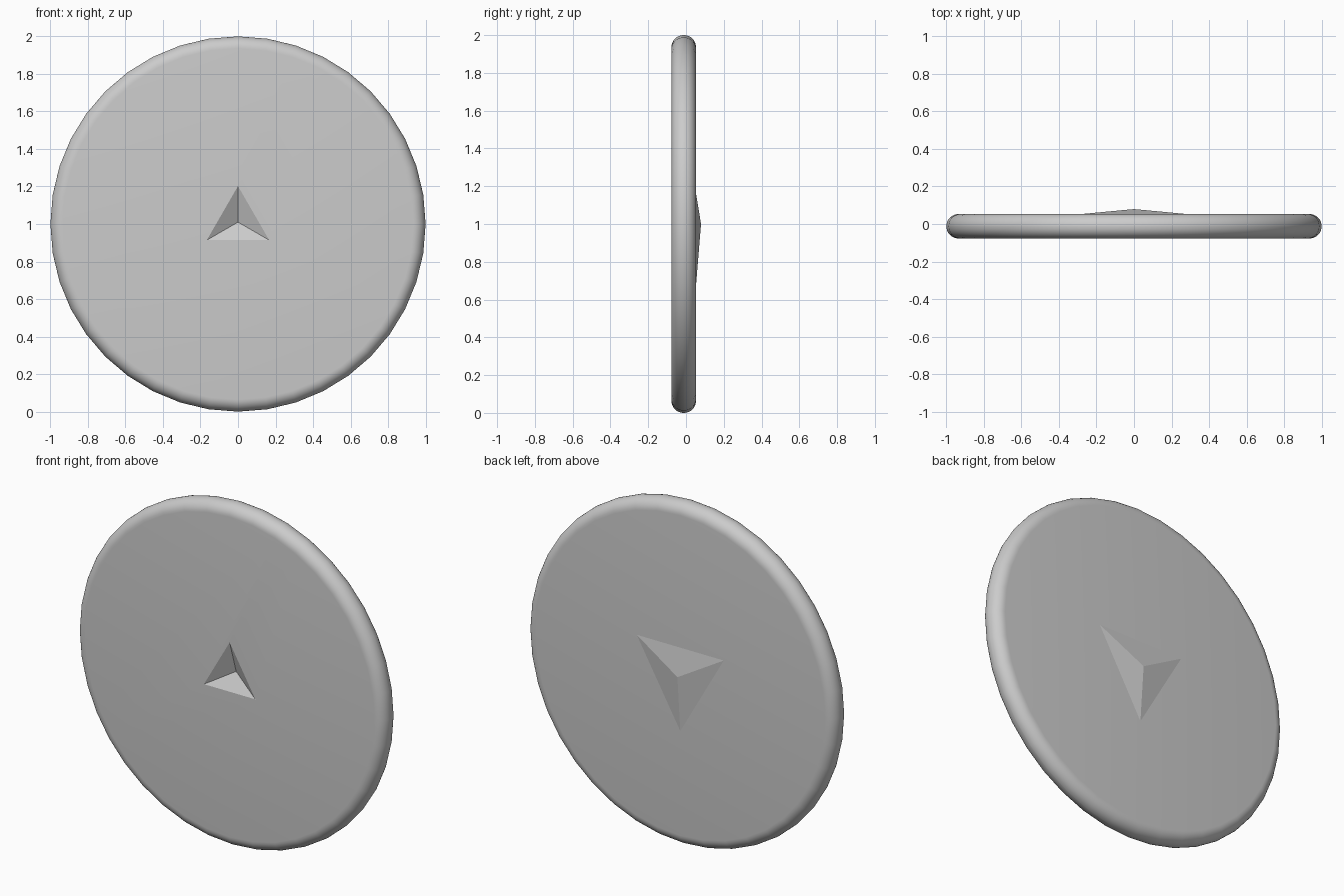
import bpy
from math import radians, pi

if "Cube" in bpy.data.objects:
    bpy.data.objects.remove(bpy.data.objects["Cube"])

THICK = 0.13
BACK = 0.053          # y of the rear face
FRONT = BACK - THICK  # y of the front face


def pyramid(name, radius, depth, y_base, z, turn, direction=1):
    """Three-sided pyramid with its base at y_base and its tip towards +y."""
    bpy.ops.mesh.primitive_cone_add(vertices=3, radius1=radius, radius2=0, depth=depth)
    ob = bpy.context.object
    ob.name = name
    # spin the triangle, then lay the axis along +y
    ob.rotation_euler = (-pi / 2, 0, 0)
    bpy.ops.object.transform_apply(location=False, rotation=True, scale=False)
    ob.rotation_euler = (0, turn, 0)
    ob.location = (0, y_base + depth / 2, z)
    bpy.ops.object.transform_apply(location=True, rotation=True, scale=False)
    # turn the triangle so one corner points exactly up or down
    return ob


def point_corner(ob, z, up):
    """Rotate about y in right-angle steps until a corner points up or down."""
    for _ in range(4):
        zs = [v.co.z - z for v in ob.data.vertices]
        hi, lo = max(zs), -min(zs)
        if (hi > lo * 1.5) if up else (lo > hi * 1.5):
            return
        for v in ob.data.vertices:
            v.co.x, v.co.z = v.co.z - z, z - v.co.x


# disc with a fully rounded rim
bpy.ops.mesh.primitive_cylinder_add(vertices=40, radius=1, depth=THICK)
disc = bpy.context.object
disc.name = "disc"
disc.rotation_euler = (pi / 2, 0, 0)
disc.location = (0, (FRONT + BACK) / 2, 1)
bpy.ops.object.transform_apply(location=True, rotation=True, scale=False)
bev = disc.modifiers.new("round_rim", "BEVEL")
bev.width = THICK / 2 - 0.001
bev.segments = 8
bev.limit_method = "ANGLE"
bev.angle_limit = radians(40)
bpy.ops.object.modifier_apply(modifier="round_rim")
bpy.ops.object.shade_smooth_by_angle(angle=radians(30))

# triangular dent in the front face (cutter starts a little before the face)
dent_depth, lead = 0.06, 0.02
grow = (dent_depth + lead) / dent_depth
cutter = pyramid("dent_cutter", 0.192 * grow, dent_depth + lead, FRONT - lead, 1.01, 0)
point_corner(cutter, 1.01, True)
cutter.hide_render = True
cutter.hide_set(True)
cut = disc.modifiers.new("dent", "BOOLEAN")
cut.operation = "DIFFERENCE"
cut.solver = "EXACT"
cut.object = cutter

# low pyramid on the rear face, pointing down
boss = pyramid("rear_pyramid", 0.331, 0.027, BACK - 0.0005, 1.0, 0)
point_corner(boss, 1.0, False)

-------

▶ _Exercise description_
From the line that contains "pyramid with its" through the last line of the records above, copy every line exactly and leave out the rest.

▶ _Exercise solution_
    """Three-sided pyramid with its base at y_base and its tip towards +y."""
    bpy.ops.mesh.primitive_cone_add(vertices=3, radius1=radius, radius2=0, depth=depth)
    ob = bpy.context.object
    ob.name = name
    # spin the triangle, then lay the axis along +y
    ob.rotation_euler = (-pi / 2, 0, 0)
    bpy.ops.object.transform_apply(location=False, rotation=True, scale=False)
    ob.rotation_euler = (0, turn, 0)
    ob.location = (0, y_base + depth / 2, z)
    bpy.ops.object.transform_apply(location=True, rotation=True, scale=False)
    # turn the triangle so one corner points exactly up or down
    return ob


def point_corner(ob, z, up):
    """Rotate about y in right-angle steps until a corner points up or down."""
    for _ in range(4):
        zs = [v.co.z - z for v in ob.data.vertices]
        hi, lo = max(zs), -min(zs)
        if (hi > lo * 1.5) if up else (lo > hi * 1.5):
            return
        for v in ob.data.vertices:
            v.co.x, v.co.z = v.co.z - z, z - v.co.x


# disc with a fully rounded rim
bpy.ops.mesh.primitive_cylinder_add(vertices=40, radius=1, depth=THICK)
disc = bpy.context.object
disc.name = "disc"
disc.rotation_euler = (pi / 2, 0, 0)
disc.location = (0, (FRONT + BACK) / 2, 1)
bpy.ops.object.transform_apply(location=True, rotation=True, scale=False)
bev = disc.modifiers.new("round_rim", "BEVEL")
bev.width = THICK / 2 - 0.001
bev.segments = 8
bev.limit_method = "ANGLE"
bev.angle_limit = radians(40)
bpy.ops.object.modifier_apply(modifier="round_rim")
bpy.ops.object.shade_smooth_by_angle(angle=radians(30))

# triangular dent in the front face (cutter starts a little before the face)
dent_depth, lead = 0.06, 0.02
grow = (dent_depth + lead) / dent_depth
cutter = pyramid("dent_cutter", 0.192 * grow, dent_depth + lead, FRONT - lead, 1.01, 0)
point_corner(cutter, 1.01, True)
cutter.hide_render = True
cutter.hide_set(True)
cut = disc.modifiers.new("dent", "BOOLEAN")
cut.operation = "DIFFERENCE"
cut.solver = "EXACT"
cut.object = cutter

# low pyramid on the rear face, pointing down
boss = pyramid("rear_pyramid", 0.331, 0.027, BACK - 0.0005, 1.0, 0)
point_corner(boss, 1.0, False)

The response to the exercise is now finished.